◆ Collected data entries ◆

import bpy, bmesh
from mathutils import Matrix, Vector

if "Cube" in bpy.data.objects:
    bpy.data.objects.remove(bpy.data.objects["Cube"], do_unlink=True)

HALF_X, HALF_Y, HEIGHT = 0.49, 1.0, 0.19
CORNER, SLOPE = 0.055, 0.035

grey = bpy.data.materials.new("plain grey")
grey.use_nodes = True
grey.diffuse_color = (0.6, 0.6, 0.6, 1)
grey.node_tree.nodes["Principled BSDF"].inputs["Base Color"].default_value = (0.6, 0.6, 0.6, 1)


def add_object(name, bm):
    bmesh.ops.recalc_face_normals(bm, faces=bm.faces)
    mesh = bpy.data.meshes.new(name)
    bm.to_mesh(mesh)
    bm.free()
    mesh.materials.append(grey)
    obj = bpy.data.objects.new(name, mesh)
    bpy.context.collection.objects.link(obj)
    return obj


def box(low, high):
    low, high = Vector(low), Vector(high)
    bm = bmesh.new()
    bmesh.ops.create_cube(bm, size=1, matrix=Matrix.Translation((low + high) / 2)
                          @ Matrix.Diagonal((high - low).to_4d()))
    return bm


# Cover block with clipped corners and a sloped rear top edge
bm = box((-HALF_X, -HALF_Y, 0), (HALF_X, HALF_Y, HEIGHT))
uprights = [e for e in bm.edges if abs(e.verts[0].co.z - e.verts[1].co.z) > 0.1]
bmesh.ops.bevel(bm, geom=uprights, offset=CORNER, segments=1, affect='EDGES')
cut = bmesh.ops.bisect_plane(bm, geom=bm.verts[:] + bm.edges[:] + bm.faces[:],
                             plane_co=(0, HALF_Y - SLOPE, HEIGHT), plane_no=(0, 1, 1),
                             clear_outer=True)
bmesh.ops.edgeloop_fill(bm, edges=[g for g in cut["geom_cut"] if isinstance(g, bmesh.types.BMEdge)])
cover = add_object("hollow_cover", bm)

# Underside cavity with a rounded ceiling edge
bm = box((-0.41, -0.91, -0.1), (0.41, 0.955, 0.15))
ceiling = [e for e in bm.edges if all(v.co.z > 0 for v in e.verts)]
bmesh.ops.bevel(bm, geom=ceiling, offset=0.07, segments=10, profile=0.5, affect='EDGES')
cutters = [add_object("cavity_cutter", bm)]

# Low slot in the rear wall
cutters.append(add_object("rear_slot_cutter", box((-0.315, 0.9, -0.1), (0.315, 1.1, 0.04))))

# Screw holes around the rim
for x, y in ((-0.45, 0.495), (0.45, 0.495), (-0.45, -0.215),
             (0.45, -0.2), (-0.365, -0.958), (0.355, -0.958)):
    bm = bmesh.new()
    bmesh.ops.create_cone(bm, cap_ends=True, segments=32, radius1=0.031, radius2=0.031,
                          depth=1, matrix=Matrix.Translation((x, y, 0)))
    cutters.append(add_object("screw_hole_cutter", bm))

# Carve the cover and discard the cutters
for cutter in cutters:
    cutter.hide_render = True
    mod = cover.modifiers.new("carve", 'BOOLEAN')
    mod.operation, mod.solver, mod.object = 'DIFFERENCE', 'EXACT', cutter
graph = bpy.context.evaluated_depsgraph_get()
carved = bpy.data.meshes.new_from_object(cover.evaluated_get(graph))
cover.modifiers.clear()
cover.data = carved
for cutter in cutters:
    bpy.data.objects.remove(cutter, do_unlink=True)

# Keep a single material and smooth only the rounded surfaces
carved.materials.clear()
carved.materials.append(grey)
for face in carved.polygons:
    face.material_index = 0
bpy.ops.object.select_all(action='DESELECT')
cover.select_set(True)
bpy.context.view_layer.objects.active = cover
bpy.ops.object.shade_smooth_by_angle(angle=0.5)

◆ PROBLEM TO WORK ON ◆
Output each line of the records above exactly.

◆ TASK OUTPUT ◆
import bpy, bmesh
from mathutils import Matrix, Vector

if "Cube" in bpy.data.objects:
    bpy.data.objects.remove(bpy.data.objects["Cube"], do_unlink=True)

HALF_X, HALF_Y, HEIGHT = 0.49, 1.0, 0.19
CORNER, SLOPE = 0.055, 0.035

grey = bpy.data.materials.new("plain grey")
grey.use_nodes = True
grey.diffuse_color = (0.6, 0.6, 0.6, 1)
grey.node_tree.nodes["Principled BSDF"].inputs["Base Color"].default_value = (0.6, 0.6, 0.6, 1)


def add_object(name, bm):
    bmesh.ops.recalc_face_normals(bm, faces=bm.faces)
    mesh = bpy.data.meshes.new(name)
    bm.to_mesh(mesh)
    bm.free()
    mesh.materials.append(grey)
    obj = bpy.data.objects.new(name, mesh)
    bpy.context.collection.objects.link(obj)
    return obj


def box(low, high):
    low, high = Vector(low), Vector(high)
    bm = bmesh.new()
    bmesh.ops.create_cube(bm, size=1, matrix=Matrix.Translation((low + high) / 2)
                          @ Matrix.Diagonal((high - low).to_4d()))
    return bm


# Cover block with clipped corners and a sloped rear top edge
bm = box((-HALF_X, -HALF_Y, 0), (HALF_X, HALF_Y, HEIGHT))
uprights = [e for e in bm.edges if abs(e.verts[0].co.z - e.verts[1].co.z) > 0.1]
bmesh.ops.bevel(bm, geom=uprights, offset=CORNER, segments=1, affect='EDGES')
cut = bmesh.ops.bisect_plane(bm, geom=bm.verts[:] + bm.edges[:] + bm.faces[:],
                             plane_co=(0, HALF_Y - SLOPE, HEIGHT), plane_no=(0, 1, 1),
                             clear_outer=True)
bmesh.ops.edgeloop_fill(bm, edges=[g for g in cut["geom_cut"] if isinstance(g, bmesh.types.BMEdge)])
cover = add_object("hollow_cover", bm)

# Underside cavity with a rounded ceiling edge
bm = box((-0.41, -0.91, -0.1), (0.41, 0.955, 0.15))
ceiling = [e for e in bm.edges if all(v.co.z > 0 for v in e.verts)]
bmesh.ops.bevel(bm, geom=ceiling, offset=0.07, segments=10, profile=0.5, affect='EDGES')
cutters = [add_object("cavity_cutter", bm)]

# Low slot in the rear wall
cutters.append(add_object("rear_slot_cutter", box((-0.315, 0.9, -0.1), (0.315, 1.1, 0.04))))

# Screw holes around the rim
for x, y in ((-0.45, 0.495), (0.45, 0.495), (-0.45, -0.215),
             (0.45, -0.2), (-0.365, -0.958), (0.355, -0.958)):
    bm = bmesh.new()
    bmesh.ops.create_cone(bm, cap_ends=True, segments=32, radius1=0.031, radius2=0.031,
                          depth=1, matrix=Matrix.Translation((x, y, 0)))
    cutters.append(add_object("screw_hole_cutter", bm))

# Carve the cover and discard the cutters
for cutter in cutters:
    cutter.hide_render = True
    mod = cover.modifiers.new("carve", 'BOOLEAN')
    mod.operation, mod.solver, mod.object = 'DIFFERENCE', 'EXACT', cutter
graph = bpy.context.evaluated_depsgraph_get()
carved = bpy.data.meshes.new_from_object(cover.evaluated_get(graph))
cover.modifiers.clear()
cover.data = carved
for cutter in cutters:
    bpy.data.objects.remove(cutter, do_unlink=True)

# Keep a single material and smooth only the rounded surfaces
carved.materials.clear()
carved.materials.append(grey)
for face in carved.polygons:
    face.material_index = 0
bpy.ops.object.select_all(action='DESELECT')
cover.select_set(True)
bpy.context.view_layer.objects.active = cover
bpy.ops.object.shade_smooth_by_angle(angle=0.5)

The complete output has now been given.